In the small database that contains about one million records the need for some reporting arose. Since the system will work for at least 5 more years I was reluctant to just “winging it with recapitulation tables and some SQL” approach.
The green pastures of OLAP have lured me long enough. My hopes where high, and my knowledge non existing. This is a tale of a man vs. the elements.
In particular free OLAP for the Masses
The “free” part complicated the issue because this is the only choice:
I didn’t check out Palo since I was not able to see bigger picture of their system on the site. (I am shallow I know). For the other two it seems to me that name of the game is get-backend-for-free-and-pay-for-reporting. This is particularly true for icCube.
I understand and appreciate the fact that since OLAP is mostly big business it is fair for them to pay up. I didn’t like that there was no clear formula on pricing. All in all it felt like I am not in that category with my needs to justify buying.
icCube installer is a breeze. Downside is that what you get (community server) is really just a bait for buying the real deal. I was unable to figure out how could I use this in production when you have to manually reload scheme after each restart. That aside, their web based approach is great. If you are unfamiliar with how to build OLAP cubes it is really helpful to play with their examples.
Mondrian installation was terrible.

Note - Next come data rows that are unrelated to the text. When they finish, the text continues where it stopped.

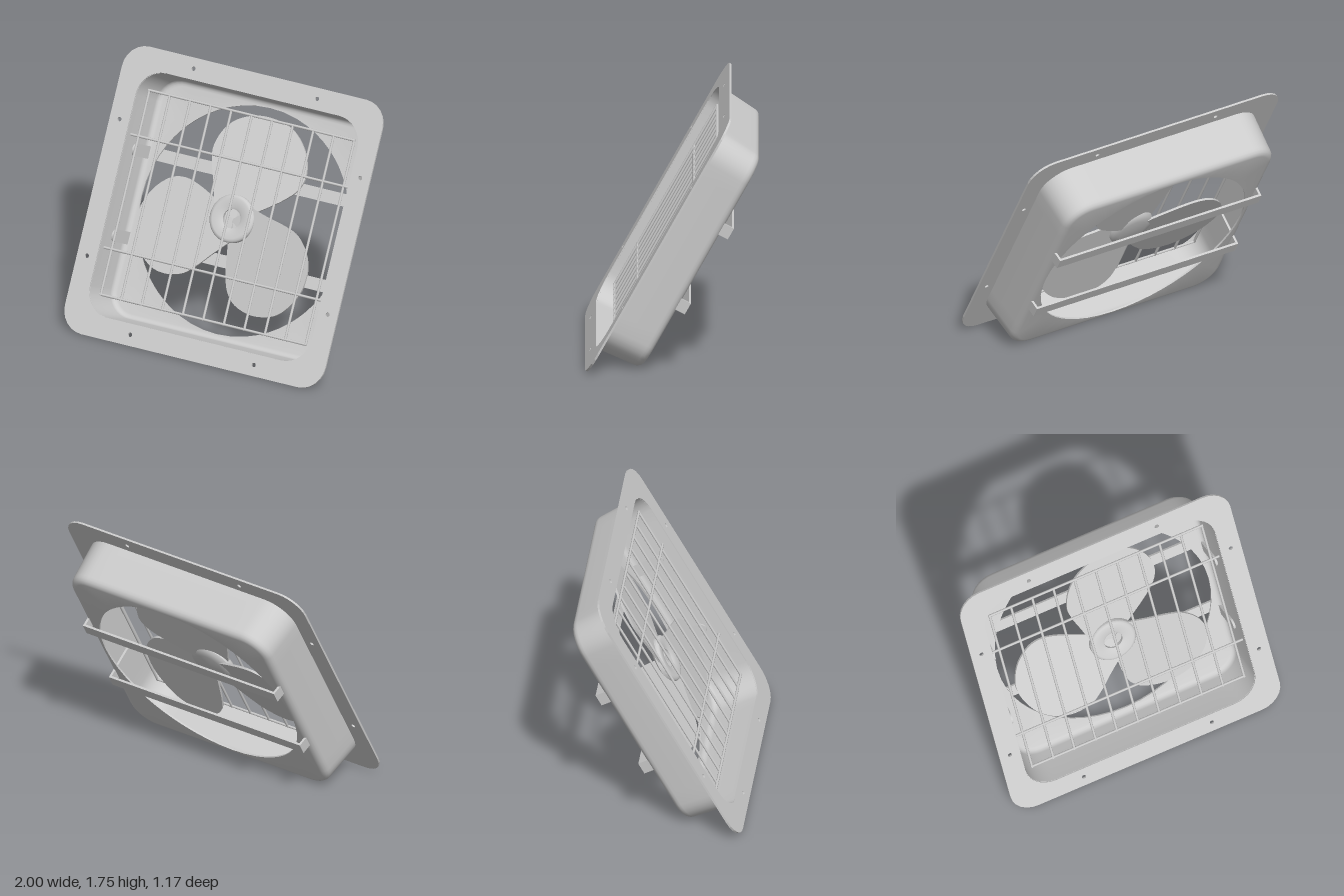
import * as THREE from 'three';
import { toCreasedNormals } from 'three/addons/utils/BufferGeometryUtils.js';

const material = new THREE.MeshStandardMaterial({ color: 0xcccccc, side: THREE.DoubleSide });

function add(parent, name, geometry, x = 0, y = 0, z = 0) {
  const mesh = new THREE.Mesh(geometry, material);
  mesh.name = name;
  mesh.position.set(x, y, z);
  parent.add(mesh);
  return mesh;
}

// Points of a square with rounded corners, counter-clockwise
function roundedSquare(half, radius, steps) {
  const points = [];
  for (let corner = 0; corner < 4; corner++) {
    const mid = Math.PI / 4 + corner * Math.PI / 2;
    const cx = Math.sign(Math.cos(mid)) * (half - radius);
    const cy = Math.sign(Math.sin(mid)) * (half - radius);
    for (let i = 0; i <= steps; i++) {
      const a = (corner + i / steps) * Math.PI / 2;
      points.push(new THREE.Vector2(cx + radius * Math.cos(a), cy + radius * Math.sin(a)));
    }
    // Extra points along the straight side, so that the round opening stays round
    const end = points[points.length - 1];
    const a = (corner + 1) * Math.PI / 2;
    const length = 2 * (half - radius);
    for (let i = 1; i < 12; i++) {
      const d = length * i / 12;
      points.push(new THREE.Vector2(end.x - Math.sin(a) * d, end.y + Math.cos(a) * d));
    }
  }
  return points;
}

// Closed skin through a ring of loops, each { points, z }
function loft(loops) {
  const positions = [], index = [];
  const n = loops[0].points.length;
  loops.forEach(({ points, z }) => points.forEach(p => positions.push(p.x, p.y, z)));
  for (let i = 0; i < loops.length; i++) {
    for (let j = 0; j < n; j++) {
      const next = (i + 1) % loops.length;
      const a = i * n + j, b = i * n + (j + 1) % n;
      const c = next * n + j, d = next * n + (j + 1) % n;
      index.push(a, c, b, b, c, d);
    }
  }
  const geometry = new THREE.BufferGeometry();
  geometry.setAttribute('position', new THREE.Float32BufferAttribute(positions, 3));
  geometry.setIndex(index);
  return toCreasedNormals(geometry, 0.6);
}

// Box-shaped housing with a filleted back and a round opening
function housingGeometry() {
  const wall = 0.012, back = -0.33, fillet = 0.05;
  const skin = inset => {
    const loops = [{ points: roundedSquare(0.862 - inset, 0.2 - inset, 8), z: 0 }];
    for (let i = 0; i <= 4; i++) {
      const t = i / 4 * Math.PI / 2, r = fillet - inset;
      const half = 0.79 + r * Math.cos(t);
      loops.push({
        points: roundedSquare(half, half - 0.65, 8),
        z: back + fillet - r * Math.sin(t),
      });
    }
    const rim = loops[loops.length - 1].points.map(p => p.clone().setLength(0.786));
    loops.push({ points: rim, z: back + inset });
    return loops;
  };
  return loft([...skin(0), ...skin(wall).reverse()]);
}

// Front flange with screw holes
function flangeGeometry() {
  const shape = new THREE.Shape(roundedSquare(1, 0.17, 6));
  shape.holes.push(new THREE.Path(roundedSquare(0.852, 0.19, 8)));
  for (const s of [-1, 1]) {
    for (const t of [-0.475, 0.475]) {
      for (const [x, y] of [[s * 0.925, t], [t, s * 0.925]]) {
        shape.holes.push(new THREE.Path().absarc(x, y, 0.015, 0, Math.PI * 2));
      }
    }
  }
  const geometry = new THREE.ExtrudeGeometry(shape, { depth: 0.014, bevelEnabled: false, curveSegments: 8 });
  return geometry.translate(0, 0, -0.007);
}

// Broad blade, sheared so that one edge lies further back
function bladeGeometry() {
  const edge = [[-0.15, 0.06], [-0.19, 0.2], [-0.235, 0.34], [-0.25, 0.45], [-0.205, 0.58],
    [-0.11, 0.675], [0.05, 0.725], [0.245, 0.69], [0.375, 0.565], [0.425, 0.415],
    [0.4, 0.3], [0.31, 0.2], [0.15, 0.08]].map(p => new THREE.Vector2(...p));
  const shape = new THREE.Shape().moveTo(0, 0).lineTo(edge[0].x, edge[0].y);
  shape.splineThru(edge.slice(1));
  shape.closePath();
  const geometry = new THREE.ExtrudeGeometry(shape, { depth: 0.016, bevelEnabled: false, curveSegments: 48 });
  const p = geometry.attributes.position;
  for (let i = 0; i < p.count; i++) p.setZ(i, p.getZ(i) - 0.163 - 0.148 * p.getX(i));
  geometry.computeVertexNormals();
  return toCreasedNormals(geometry, 0.6);
}

// Hub disc with a shallow recess in front
function hubGeometry() {
  const profile = [[0, -0.185], [0.1, -0.182], [0.15, -0.172], [0.165, -0.155], [0.165, -0.125],
    [0.155, -0.113], [0.14, -0.11], [0.08, -0.118], [0.066, -0.125], [0.066, -0.15], [0, -0.15]];
  const geometry = new THREE.LatheGeometry(profile.map(p => new THREE.Vector2(...p)), 40);
  return toCreasedNormals(geometry.rotateX(Math.PI / 2), 0.7);
}

// Wire guard of upright and crossing rods
function buildGuard() {
  const guard = new THREE.Group();
  guard.name = 'guard';
  const rod = length => new THREE.CylinderGeometry(0.009, 0.009, length, 8);
  for (let i = -5; i <= 5; i++) add(guard, 'uprightRod', rod(1.43), i * 0.1575, 0, -0.057);
  for (const [y, length] of [[0.712, 1.59], [0.393, 1.704], [-0.393, 1.704], [-0.708, 1.59]]) {
    add(guard, 'crossRod', rod(length).rotateZ(Math.PI / 2), 0, y, -0.057);
  }
  return guard;
}

// Rear strap with a round-ended leg reaching into the housing at each end
function buildStrap(y) {
  const strap = new THREE.Group();
  strap.name = 'rearStrap';
  strap.position.y = y;
  const w = 0.043, t = 0.016;
  add(strap, 'strapBar', new THREE.BoxGeometry(1.62, 2 * w, t), 0, 0, -0.387);
  const shape = new THREE.Shape().moveTo(0, -w).lineTo(0.25, -w);
  shape.absarc(0.25, 0, w, -Math.PI / 2, Math.PI / 2);
  shape.lineTo(0, w);
  const leg = new THREE.ExtrudeGeometry(shape, { depth: t, bevelEnabled: false, curveSegments: 8 });
  leg.translate(0, 0, -t / 2).rotateY(-Math.PI / 2);
  for (const s of [-1, 1]) {
    add(strap, 'strapLeg', leg, s * 0.802, 0, -0.395).rotation.y = s * 0.08;
  }
  return strap;
}

export function createModel() {
  const fan = new THREE.Group();
  fan.name = 'ventilationFan';
  add(fan, 'housing', housingGeometry());
  add(fan, 'flange', flangeGeometry());
  fan.add(buildGuard(), buildStrap(0.298), buildStrap(-0.298));

  // Rotor
  const rotor = new THREE.Group();
  rotor.name = 'rotor';
  add(rotor, 'hub', hubGeometry());
  const blade = bladeGeometry();
  for (let i = 0; i < 3; i++) add(rotor, 'blade', blade).rotation.z = i * Math.PI * 2 / 3;
  fan.add(rotor);

  // Whole fan leans back
  fan.rotation.x = -0.51;
  fan.position.set(0, 0.876, 0.092);
  const model = new THREE.Group();
  model.name = 'leaningFan';
  model.add(fan);
  return model;
}
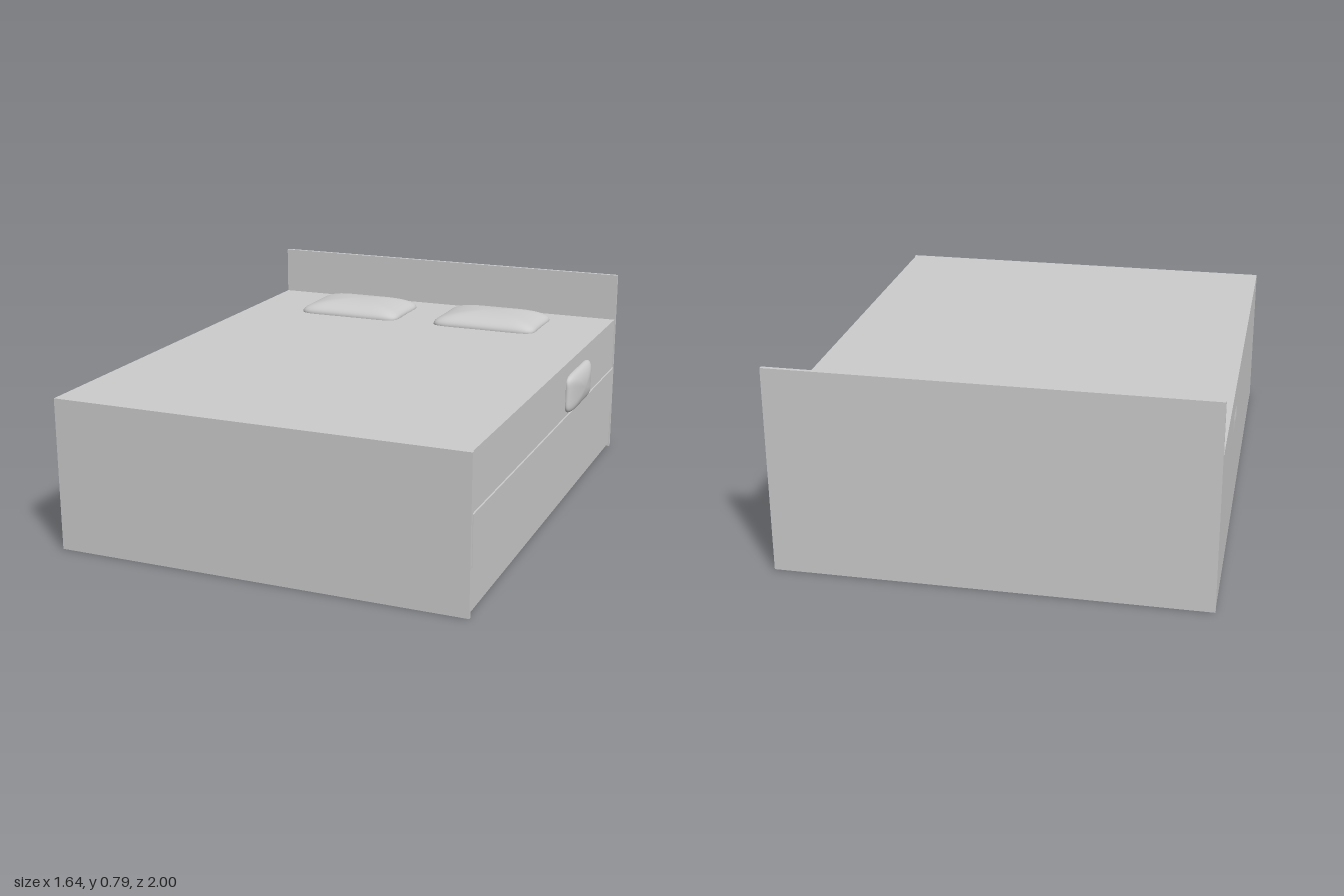
import * as THREE from 'three';
import { mergeVertices } from 'three/addons/utils/BufferGeometryUtils.js';

const material = new THREE.MeshStandardMaterial({ color: 0xcccccc });

// Box given by its lower and upper corners
function slab(name, [x0, y0, z0], [x1, y1, z1]) {
  const mesh = new THREE.Mesh(new THREE.BoxGeometry(x1 - x0, y1 - y0, z1 - z0), material);
  mesh.name = name;
  mesh.position.set((x0 + x1) / 2, (y0 + y1) / 2, (z0 + z1) / 2);
  return mesh;
}

// Cushion: a sphere squared off in plan, with edges drawn in between the corners
function cushion(name, halfX, height, halfZ, squareness, pinch) {
  const geo = new THREE.SphereGeometry(1, 72, 28);
  const p = geo.attributes.position;
  const square = (v) => Math.sign(v) * Math.abs(v) ** squareness;
  for (let i = 0; i < p.count; i++) {
    const y = p.getY(i);
    const r = Math.hypot(p.getX(i), p.getZ(i)) || 1e-6;
    const u = square(p.getX(i) / r) * r;
    const v = square(p.getZ(i) / r) * r;
    p.setXYZ(i,
      halfX * u * (1 - pinch * (1 - v * v)),
      height * Math.sign(y) * Math.abs(y) ** 0.95,
      halfZ * v * (1 - pinch * (1 - u * u)));
  }
  geo.deleteAttribute('uv');
  geo.deleteAttribute('normal');
  const smooth = mergeVertices(geo, 1e-5);
  smooth.computeVertexNormals();
  const mesh = new THREE.Mesh(smooth, material);
  mesh.name = name;
  return mesh;
}

export function createModel() {
  const bed = new THREE.Group();
  bed.name = 'bed';
  const left = 0.785, right = -0.82;

  // Bed block between the two end panels
  bed.add(slab('bedBody', [right, 0.015, -0.985], [left - 0.004, 0.59, 0.985]));
  bed.add(slab('headboard', [right, 0, -1], [left, 0.79, -0.985]));
  bed.add(slab('footPanel', [right, 0, 0.985], [left, 0.59, 1]));

  // Slightly raised rail along the left side
  bed.add(slab('sideRail', [left - 0.02, 0.178, -0.985], [left + 0.002, 0.37, 0.985]));

  // Crossed support under the middle
  const mid = (left + right) / 2;
  bed.add(slab('supportBarLong', [mid - 0.29, 0, -0.018], [mid + 0.29, 0.015, -0.002]));
  bed.add(slab('supportBarShort', [mid - 0.008, 0, -0.11], [mid + 0.008, 0.015, 0.09]));

  // Two pillows sunk into the top
  for (const x of [-0.34, 0.29]) {
    const pillow = cushion('pillow', 0.237, 0.055, 0.165, 0.3, 0.035);
    pillow.position.set(x, 0.592, -0.74);
    bed.add(pillow);
  }

  // Small cushions bulging out of the sides, the right one barely showing
  for (const [name, x, y] of [['leftSideCushion', left, 0.456], ['rightSideCushion', right + 0.032, 0.45]]) {
    const side = cushion(name, 0.079, 0.036, 0.174, 0.35, 0.02);
    side.rotation.z = -Math.PI / 2;
    side.position.set(x, y, -0.348);
    bed.add(side);
  }
  return bed;
}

At one point I wanted to jump out of the window and end my misery. But after you realize that you have Tomcat x and Mondrian y and Java runtime z you can figure out what part of original documentation changed in what version and get the thing going.
Biggest hurdle for me was just being unfamiliar with Java .jar system. And I’ll tell you, it one fine system(really? NO!)
Building the cube
icCube has a web based interface for running the server, building the cube and querying the system. For Mondrian you have to download “Schema Workbench”. Other then looking vintage it does what it is supposed to do. Sometimes if you push it too hard, the file that contains the cube definition will get messed up and you won’t be able to load it (not before manually fixing the .xml).
- JPivot - looks like 1960
- Saiku - looks really good, it is basically a new JPivot. I didn’t want to use it because I don’t have a need for a BI solution (with drill downs and defining of a reports on the fly) and I wanted something that is fully integrated with my solution
- XMLA client + graphing library
Ruby support for XMLA client
To my dismay I was unable to find ruby gem that would fit my needs. There is only mondrain-olap. It looks like great stuff, you even get a wrapper for cube definition. Under the hood it is using olap4j so you have to use jRuby. The jRuby part was a deal breaker for me.
..!!!$%# nothing else that I could find
I was forced to slap just enough code to be able to send an MDX request to OLAP server and get the result. No Java dependencies since it is utilising XMLA provider that in theory every OLAP server has. Gem is called “cube” and it is available at github for your pleasure and profit.
Benefits for using OLAP
- peace of mind
- not clogging the transactional system with reports
- it is fast! (climbing on the shoulders of a giant always pays off)
- MDX is really sql-on-steroids-and-then-some made especially for reporting
- you build a multidimensional cube and effortlessly look at the data from every possible angle - brilliant stuff not to mess with SQL for this
- Another dependency that can stop working
Do the right thing, don’t turn a blind eye and hope not to mess up your transactional system with annoying mega SQL queries… Let the OLAP machinery roar in your application.
My reports turned out so much better than I’ve expected. The biggest benefit is (other than speed) that when you start to look at data from the multidimensional cube perspective, the sky is the limit.
If you are new to all this it might be a little overwhelming : OLAP, XMLA, MDX, multidimensional cube.... But trust me it is worth it.